Busy sales, business development and marketing professionals are interested in using LinkedIn to fill the top of their funnels. That’s a good thing, because the professional network is a good way to do just that… if done correctly and with the proper strategies, of course.
Did you know that you can not only use it concurrently with your entire sales process, but you can even use LinkedIn as a replacement for a customer-relationship management (CRM) system? That’s just how powerful LinkedIn can be as a “partner,” if you will, to your established sales strategy.
I’ll get into the CRM angle later in this post. Meantime, using it at each stage takes strategy and time, but it can be (and often is!) very successful. My list should make the process easier to integrate into your sales strategy.
There’s all different kinds of ways to prospect at all different levels. LinkedIn can play a key role at every level. The most powerful and proprietary feature of LinkedIn is its database that you have access to through your network. It’s your dream to identify who in your network knows your prospect, right? Well, consider this dream fulfilled. Through Company Search, Advanced Searches and searching a specific connection’s connections, LinkedIn is a hotbed for referrals and introductions.
In addition, through LinkedIn’s publishing platform, everyone has the ability to both post engaging content and share it with key decision makers through group messages.

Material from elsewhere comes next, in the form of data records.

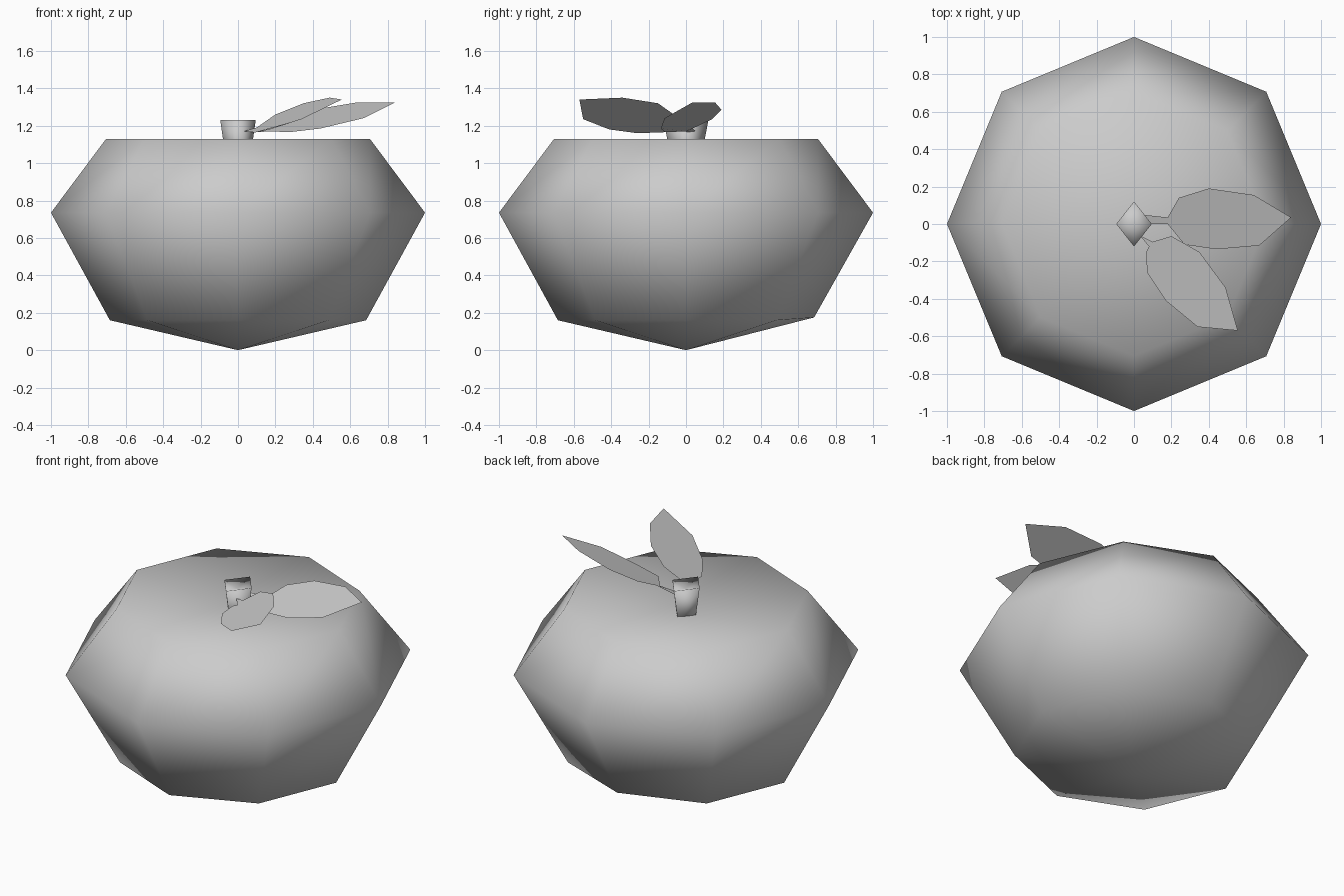
import bpy, math

if "Cube" in bpy.data.objects:
    bpy.data.objects.remove(bpy.data.objects["Cube"])

grey = bpy.data.materials.new("plain_grey")
grey.diffuse_color = (0.6, 0.6, 0.6, 1)
grey.use_nodes = True
grey.node_tree.nodes["Principled BSDF"].inputs["Base Color"].default_value = grey.diffuse_color


def make(name, verts, faces, smooth=True):
    mesh = bpy.data.meshes.new(name)
    mesh.from_pydata(verts, [], faces)
    mesh.materials.append(grey)
    for p in mesh.polygons:
        p.use_smooth = smooth
    obj = bpy.data.objects.new(name, mesh)
    bpy.context.collection.objects.link(obj)
    return obj


def lathe(name, bottom, rings, top, sides):
    """Stack of (x radius, y radius, z) rings closed by a pole at each end."""
    verts, faces = [], []
    for rx, ry, z in rings:
        for i in range(sides):
            a = 2 * math.pi * i / sides
            verts.append((rx * math.cos(a), ry * math.sin(a), z))
    verts += [(0, 0, bottom), (0, 0, top)]
    low, high = len(verts) - 2, len(verts) - 1
    last = (len(rings) - 1) * sides
    for i in range(sides):
        j = (i + 1) % sides
        faces.append((low, j, i))
        faces.append((last + i, last + j, high))
        for k in range(0, last, sides):
            faces.append((k + i, k + j, k + sides + j, k + sides + i))
    return make(name, verts, faces)


# Fruit body: eight sides, pointed base, shallow hollow on top
body = lathe("fruit_body", 0.0,
             [(0.685, 0.685, 0.16), (1, 1, 0.735), (0.705, 0.705, 1.13)],
             1.045, 8)
body.data.vertices[2].co.z = 0.175  # slightly raised back corner of the base

# Stem: four-sided, widening upward, with a sunken top
lathe("stem", 1.0, [(0.062, 0.075, 1.0), (0.095, 0.12, 1.23)], 1.2, 4)

# Leaves: thin single sheets, each tilted outward from the stem
make("right_leaf", [
    (0.04, 0.05, 1.17), (0.09, 0.0, 1.165), (0.18, 0.0, 1.17),
    (0.27, -0.11, 1.165), (0.44, -0.135, 1.185), (0.67, -0.115, 1.24),
    (0.84, 0.035, 1.325), (0.64, 0.155, 1.325), (0.40, 0.19, 1.285),
    (0.24, 0.14, 1.235), (0.18, 0.035, 1.185)], [tuple(range(11))], False)
make("front_leaf", [
    (0.03, -0.06, 1.17), (0.08, -0.12, 1.165), (0.065, -0.15, 1.165),
    (0.07, -0.26, 1.16), (0.17, -0.41, 1.18), (0.34, -0.55, 1.235),
    (0.555, -0.57, 1.34), (0.49, -0.34, 1.35), (0.35, -0.15, 1.32),
    (0.20, -0.065, 1.26), (0.10, -0.095, 1.19)], [tuple(range(11))], False)
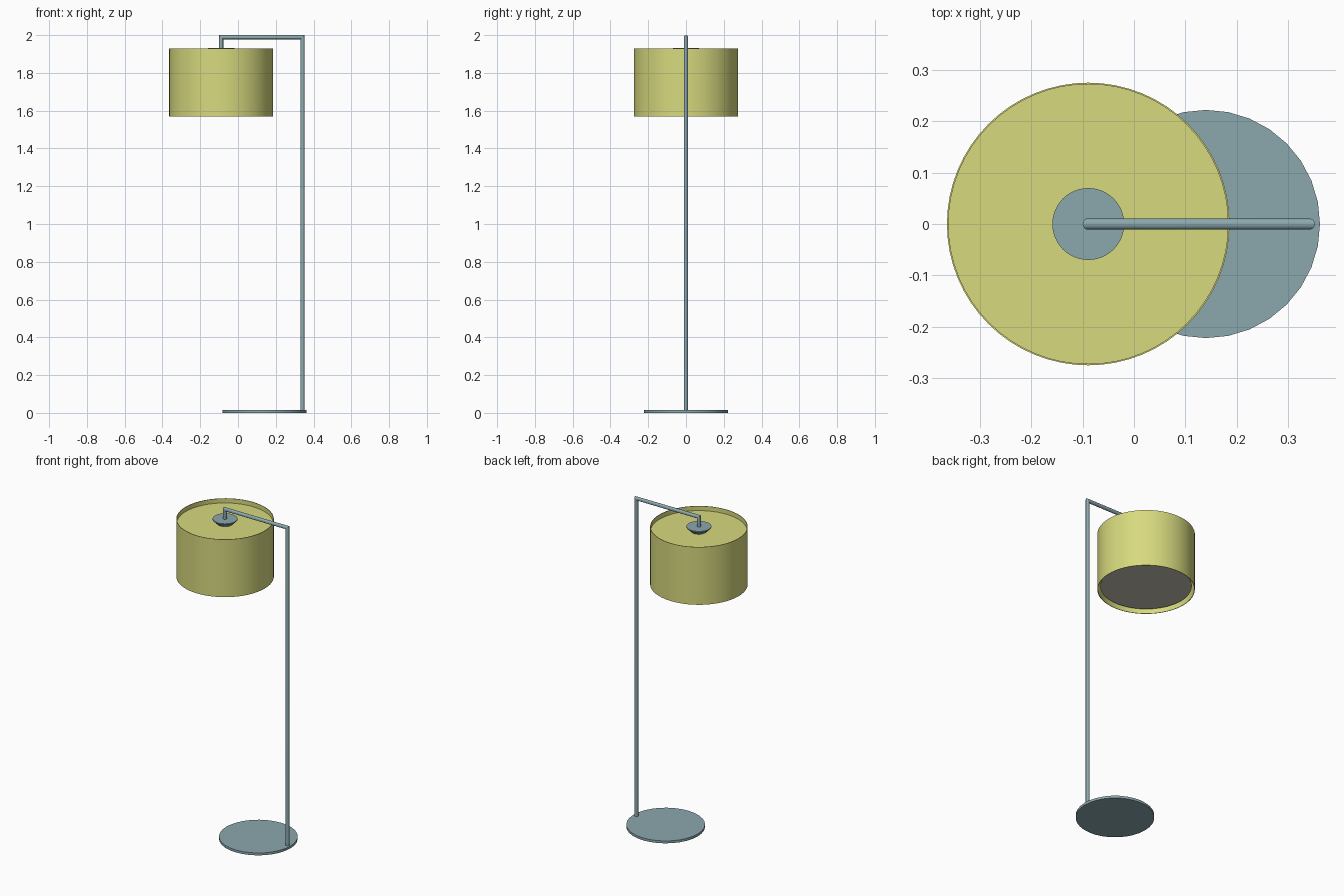
import bpy, bmesh
from math import cos, sin, pi, radians

if "Cube" in bpy.data.objects:
    bpy.data.objects.remove(bpy.data.objects["Cube"])

POLE_X, HEAD_X, BASE_X = 0.341, -0.089, 0.140


def material(name, rgb):
    m = bpy.data.materials.new(name)
    m.diffuse_color = (*rgb, 1)
    m.use_nodes = True
    m.node_tree.nodes["Principled BSDF"].inputs["Base Color"].default_value = m.diffuse_color
    return m


METAL = material("blue_grey_metal", (0.26, 0.39, 0.42))
FABRIC = material("yellow_fabric", (0.68, 0.70, 0.21))
FROST = material("off_white_diffuser", (0.56, 0.54, 0.46))


def skin(name, rings, mat, closed=False):
    """Bridge equal-sized vertex rings; cap the ends, or join last to first."""
    bm = bmesh.new()
    loops = [[bm.verts.new(p) for p in ring] for ring in rings]
    n = len(loops[0])
    pairs = list(zip(loops, loops[1:]))
    if closed:
        pairs.append((loops[-1], loops[0]))
    else:
        bm.faces.new(loops[0])
        bm.faces.new(loops[-1])
    for a, b in pairs:
        for i in range(n):
            j = (i + 1) % n
            bm.faces.new((a[i], a[j], b[j], b[i]))
    bmesh.ops.recalc_face_normals(bm, faces=bm.faces)
    mesh = bpy.data.meshes.new(name)
    bm.to_mesh(mesh)
    bm.free()
    ob = bpy.data.objects.new(name, mesh)
    mesh.materials.append(mat)
    bpy.context.collection.objects.link(ob)
    bpy.ops.object.select_all(action='DESELECT')
    ob.select_set(True)
    bpy.context.view_layer.objects.active = ob
    bpy.ops.object.shade_smooth_by_angle(angle=radians(35))
    return ob


def lathe(name, cx, profile, sides, mat, closed=False):
    """Turn (radius, z) points around a vertical axis at x = cx."""
    rings = [[(cx + r * cos(2 * pi * i / sides), r * sin(2 * pi * i / sides), z)
              for i in range(sides)] for r, z in profile]
    return skin(name, rings, mat, closed)


# Round foot plate
lathe("base", BASE_X, [(0.222, 0), (0.222, 0.015)], 32, METAL)

# Bent tube: pole, arm and drop with mitred corners
R, ARM_Z = 0.011, 1.989
circle = [(R * cos(2 * pi * i / 16), R * sin(2 * pi * i / 16)) for i in range(16)]
skin("stand_tube", [
    [(POLE_X + o, y, 0.008) for o, y in circle],
    [(POLE_X + o, y, ARM_Z + o) for o, y in circle],
    [(HEAD_X - o, y, ARM_Z + o) for o, y in circle],
    [(HEAD_X - o, y, 1.925) for o, y in circle],
], METAL)

# Drum shade wall
lathe("shade_wall", HEAD_X, [(0.275, 1.57), (0.275, 1.929),
                             (0.272, 1.929), (0.272, 1.57)], 64, FABRIC, True)

# Recessed top panel of the shade
lathe("shade_top", HEAD_X, [(0.273, 1.896), (0.273, 1.901)], 64, FABRIC)

# Recessed diffuser underneath
lathe("diffuser", HEAD_X, [(0.258, 1.592), (0.258, 1.597)], 64, FROST)

# Tapered canopy joining the drop to the shade
lathe("canopy", HEAD_X, [(0.042, 1.899), (0.070, 1.926), (0.070, 1.931)], 48, METAL)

There isn’t an easier more effective way to get on your prospects’ radar as a thought leader in their professional world. You can be subject matter expert that they respect and will ultimately buy from.
First Meeting Preparation
Learning as much as you can about your prospect before meeting them can help give you an edge. You know that, of course. But did you know using LinkedIn for research can tilt the playing field in your direction? You can obtain the full background of not only on your prospect, but on many of the other decision makers and influencers prior to your meeting. You can also learn what the company’s initiatives are, and what they are sharing and talking about from both the personal and company page activities. Additionally, you can quickly research their industry and competitors and compile insights based on what is happening right now in their world.
Here’s a bonus that LinkedIn provides you. When you are on your prospects profile, look on the right hand side for a list of people similar to your prospect as well as “People Also Viewed”. This is a great way to quickly find both others in their company and their competitors. Similar intelligence is available on Company Pages as well.
During Your First Call
Now it’s time to use what you’ve learned during your first meeting prep work. But you’re not quite done yet. With a quick advanced search. you can find former co-workers and decision makers at your prospect company. This is a key area that will help start a meeting and the sales process with an powerful edge.
With all of that knowledge, you can tailor your questions to discover what they have and need prior to your first meeting. Gone are the days when you needed to depend on a predetermined checklist of questions to which we need answers to make the sale. You should probably keep that list handy, though, just in case you’re not able to get all of your answers through your research.
When it comes time to dust off the ol’ the Powerpoint for the formal sales pitch and presentation, we can leverage our recommendations and client case studies we have in our LinkedIn profiles. Because these are examples of our clients speaking for us, we have more credibility than ever during the presentation; credibility we couldn’t offer on our own. Don’t know how to do this? Let’s talk! (Look for the offer for a free consultation at the end of this post.)
This goes back to the pre-call planning you did for your first meeting. If we prepared well for that stage, we’ve connected with past employees and learned many of the objections the prospect have before we ever hear them. This intelligence can be insightful, which means you’ll be armed and ready with an effective objection-handling moment. You can even handle the objection before they ever get to say it!
Close It Like a Garage Door
This isn’t really a strategy; it’s more of an end result. Because you’ve used LinkedIn throughout your sales process, closing the customer should ideally be easier. After all, when salespeople come in from a referral (in this case, a LinkedIn referral), they’re already a more trusted resource to the prospect. Can you get that from a typical cold call? What’s more, because your referral source likely presented you to the prospect as highly recommended, that person may not even shop your products or services to other vendors.
Once you’ve turned prospects into happy clients, use LinkedIn to get some referrals from them. Go into their connections list and identify the people they know who you want to meet. Then ask for introductions.
You should utilize your CRM software tool if you have access to one. If you don’t have one, though, here’s a tip: You can use LinkedIn’s Tagging feature to track where you are in the sales process with each prospect. (Not sure how to do this? My Official LinkedIn Partner-in-Crime Brynne Tillman shows you how to use LinkedIn tags here.)
LinkedIn is a great tool for the entire sales process, not just filling the top of the proverbial funnel with leads. Use it well and with these strategies in mind, and you’ll see more success than you had without using it.
This article originally appeared on LinkedIn.Digital & Social Articles on Business 2 Community